This assumes that there’s useful information to be stored as state on a Task object, if the only thing we’re after is implementation than we can likely implement everything as extension methods. Of course, the obvious state information is things like isCancelled and thrownException or what-have-you.

And regarding Co-routines, I think we’re simply SOL. Again, lamba sugar might get us something, but I dont think it would go very far.

Thoughts? Is there existing cool syntax in kotlin (maybe around infix or operator) that I’m missing to get a really slick implementation of long-running non-blocking imperative UI event handlers and/or co-routines?

Thanks for reading!

-Geoff


#2

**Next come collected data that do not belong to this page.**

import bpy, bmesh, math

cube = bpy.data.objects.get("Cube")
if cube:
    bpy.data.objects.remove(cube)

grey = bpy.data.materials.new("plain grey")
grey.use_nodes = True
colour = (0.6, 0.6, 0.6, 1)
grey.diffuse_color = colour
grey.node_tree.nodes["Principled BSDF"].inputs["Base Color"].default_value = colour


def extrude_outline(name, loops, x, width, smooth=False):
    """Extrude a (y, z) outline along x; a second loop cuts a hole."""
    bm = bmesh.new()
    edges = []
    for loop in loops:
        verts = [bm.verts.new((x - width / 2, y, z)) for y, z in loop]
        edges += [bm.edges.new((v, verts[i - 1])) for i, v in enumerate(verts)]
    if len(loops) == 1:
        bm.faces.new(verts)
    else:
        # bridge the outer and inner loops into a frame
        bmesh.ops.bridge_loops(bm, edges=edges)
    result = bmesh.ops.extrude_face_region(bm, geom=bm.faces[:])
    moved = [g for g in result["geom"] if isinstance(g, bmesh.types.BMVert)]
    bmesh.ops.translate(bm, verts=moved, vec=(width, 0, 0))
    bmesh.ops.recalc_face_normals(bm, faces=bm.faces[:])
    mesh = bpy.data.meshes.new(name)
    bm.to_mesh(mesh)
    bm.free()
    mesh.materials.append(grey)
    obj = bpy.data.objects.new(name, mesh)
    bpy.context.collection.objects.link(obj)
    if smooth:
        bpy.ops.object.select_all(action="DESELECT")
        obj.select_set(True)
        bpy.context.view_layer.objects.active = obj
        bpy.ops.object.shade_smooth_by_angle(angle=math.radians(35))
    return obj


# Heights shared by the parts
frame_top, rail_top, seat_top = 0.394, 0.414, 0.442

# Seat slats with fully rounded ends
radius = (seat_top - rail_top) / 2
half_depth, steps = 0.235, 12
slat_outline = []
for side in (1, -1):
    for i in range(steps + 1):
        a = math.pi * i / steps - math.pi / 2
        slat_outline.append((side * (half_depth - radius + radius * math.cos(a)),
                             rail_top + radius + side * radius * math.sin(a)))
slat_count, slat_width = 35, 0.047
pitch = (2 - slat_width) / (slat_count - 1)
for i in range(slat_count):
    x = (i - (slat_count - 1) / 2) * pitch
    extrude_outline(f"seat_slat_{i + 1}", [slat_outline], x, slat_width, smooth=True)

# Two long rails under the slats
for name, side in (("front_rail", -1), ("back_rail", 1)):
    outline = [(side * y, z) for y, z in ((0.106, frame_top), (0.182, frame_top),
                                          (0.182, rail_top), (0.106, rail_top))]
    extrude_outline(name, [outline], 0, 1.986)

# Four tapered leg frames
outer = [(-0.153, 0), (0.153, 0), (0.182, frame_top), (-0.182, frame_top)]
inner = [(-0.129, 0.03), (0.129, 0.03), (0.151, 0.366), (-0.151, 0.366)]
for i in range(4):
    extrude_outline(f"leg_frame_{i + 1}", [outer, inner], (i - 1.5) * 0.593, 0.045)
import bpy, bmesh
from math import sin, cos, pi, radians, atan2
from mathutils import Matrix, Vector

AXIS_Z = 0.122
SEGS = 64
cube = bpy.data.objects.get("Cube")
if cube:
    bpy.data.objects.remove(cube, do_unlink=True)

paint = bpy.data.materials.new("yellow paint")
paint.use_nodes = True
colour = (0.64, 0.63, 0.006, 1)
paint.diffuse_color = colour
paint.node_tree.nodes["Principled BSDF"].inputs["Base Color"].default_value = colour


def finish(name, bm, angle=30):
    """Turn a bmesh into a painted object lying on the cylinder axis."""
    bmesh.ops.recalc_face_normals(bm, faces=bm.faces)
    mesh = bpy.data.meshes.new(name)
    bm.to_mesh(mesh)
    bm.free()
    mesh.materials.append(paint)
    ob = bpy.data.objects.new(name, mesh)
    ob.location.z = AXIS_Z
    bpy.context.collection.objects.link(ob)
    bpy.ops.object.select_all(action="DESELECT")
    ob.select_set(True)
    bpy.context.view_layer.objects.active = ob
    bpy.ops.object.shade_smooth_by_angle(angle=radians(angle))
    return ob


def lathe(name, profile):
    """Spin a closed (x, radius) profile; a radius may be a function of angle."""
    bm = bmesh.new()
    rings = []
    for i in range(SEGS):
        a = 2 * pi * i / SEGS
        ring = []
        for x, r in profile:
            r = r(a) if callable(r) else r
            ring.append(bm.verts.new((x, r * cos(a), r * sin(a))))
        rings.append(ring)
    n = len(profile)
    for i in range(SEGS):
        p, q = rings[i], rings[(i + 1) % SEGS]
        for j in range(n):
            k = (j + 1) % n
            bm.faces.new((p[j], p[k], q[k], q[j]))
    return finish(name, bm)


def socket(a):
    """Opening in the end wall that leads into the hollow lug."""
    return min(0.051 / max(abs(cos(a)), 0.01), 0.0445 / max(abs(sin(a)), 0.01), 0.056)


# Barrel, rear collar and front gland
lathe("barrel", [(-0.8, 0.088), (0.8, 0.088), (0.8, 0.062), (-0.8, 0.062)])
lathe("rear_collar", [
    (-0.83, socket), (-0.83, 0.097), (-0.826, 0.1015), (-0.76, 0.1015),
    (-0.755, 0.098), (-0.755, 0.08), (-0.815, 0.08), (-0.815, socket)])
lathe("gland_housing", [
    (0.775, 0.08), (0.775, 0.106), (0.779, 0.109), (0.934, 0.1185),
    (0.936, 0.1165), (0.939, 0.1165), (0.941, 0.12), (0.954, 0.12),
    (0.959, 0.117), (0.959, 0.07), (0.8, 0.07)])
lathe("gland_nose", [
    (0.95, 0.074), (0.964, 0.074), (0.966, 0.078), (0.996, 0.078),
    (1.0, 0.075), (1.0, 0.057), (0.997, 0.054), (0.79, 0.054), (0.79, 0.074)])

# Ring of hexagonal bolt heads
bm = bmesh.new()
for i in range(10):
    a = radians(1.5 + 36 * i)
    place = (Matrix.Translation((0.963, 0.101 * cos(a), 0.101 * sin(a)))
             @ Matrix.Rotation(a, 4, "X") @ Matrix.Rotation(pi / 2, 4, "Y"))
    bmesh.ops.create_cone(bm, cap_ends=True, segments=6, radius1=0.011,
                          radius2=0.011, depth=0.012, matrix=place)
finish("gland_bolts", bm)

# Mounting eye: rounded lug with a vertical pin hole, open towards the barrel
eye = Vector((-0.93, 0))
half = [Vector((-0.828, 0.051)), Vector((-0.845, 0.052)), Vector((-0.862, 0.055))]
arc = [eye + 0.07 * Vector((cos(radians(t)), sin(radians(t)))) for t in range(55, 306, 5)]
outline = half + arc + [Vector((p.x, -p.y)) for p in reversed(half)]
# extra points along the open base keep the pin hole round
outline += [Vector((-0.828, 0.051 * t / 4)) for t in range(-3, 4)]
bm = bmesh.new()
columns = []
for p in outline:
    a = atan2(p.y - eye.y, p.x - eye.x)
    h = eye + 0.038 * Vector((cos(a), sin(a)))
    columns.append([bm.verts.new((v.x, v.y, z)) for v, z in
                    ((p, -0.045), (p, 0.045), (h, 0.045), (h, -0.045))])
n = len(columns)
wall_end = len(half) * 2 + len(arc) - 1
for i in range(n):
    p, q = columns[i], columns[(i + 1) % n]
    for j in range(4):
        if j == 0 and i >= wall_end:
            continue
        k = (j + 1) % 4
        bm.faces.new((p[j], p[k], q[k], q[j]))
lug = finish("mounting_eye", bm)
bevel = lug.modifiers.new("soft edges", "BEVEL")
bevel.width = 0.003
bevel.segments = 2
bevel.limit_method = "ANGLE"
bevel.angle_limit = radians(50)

ahahhh, but hacker news to the rescue:

Function1Async()
  .flatMap(a -> a, Function2Async(a))
  .map( (a, b) -> nonAsync(a, b))
  .flatMap(c -> AnotherThingAsync(c))
  .error(e -> catch)
  .complete( finally );

I never realized how much a typical functional pipeline looks like a builder and I know Kotlin has some very cool builder syntax…


#3

You can indeed use builder-like (or some people would call that “monad-like”) operations to compose functions in today’s Kotlin.

On the other hand, we are investigating the possible design for coroutines, to cover something similar to what C# has there


#4

Hmm, so if I was to try to use a builder for this…

@FXML fun handleClick(ClickEvent e) { async {
   then { fileSystem.loadContent(file); }
   thenAwait { file -> fileSystem.loadContent(file); }
   thenAwait { content -> socket.upload(content, ???); }
   then { success -> {
     if(success) { logSuccess(); }
     else { fireStingerUIEffect(); }
   }}
}}

with then and thenAwait being map and flatmap respectively.

You do of course lose an enormous amount of context here, you cant reference a variable from 2 lines above (as indicated by the ???)

but more importantly it still seems like a far cry from idiomatic.


But thats exciting about co-routines, is there anywhere I can read up on the discussion you guys have already had about them?


#5

We haven’t published anything yet, but will hopefully do so soon enough.

Meanwhile, I’d recommend looking at Quasar: http://blog.jetbrains.com/kotlin/2015/06/fibers-and-actors-in-kotlin-with-quasar/. It adds functionality similar to async/await through bytecode transformation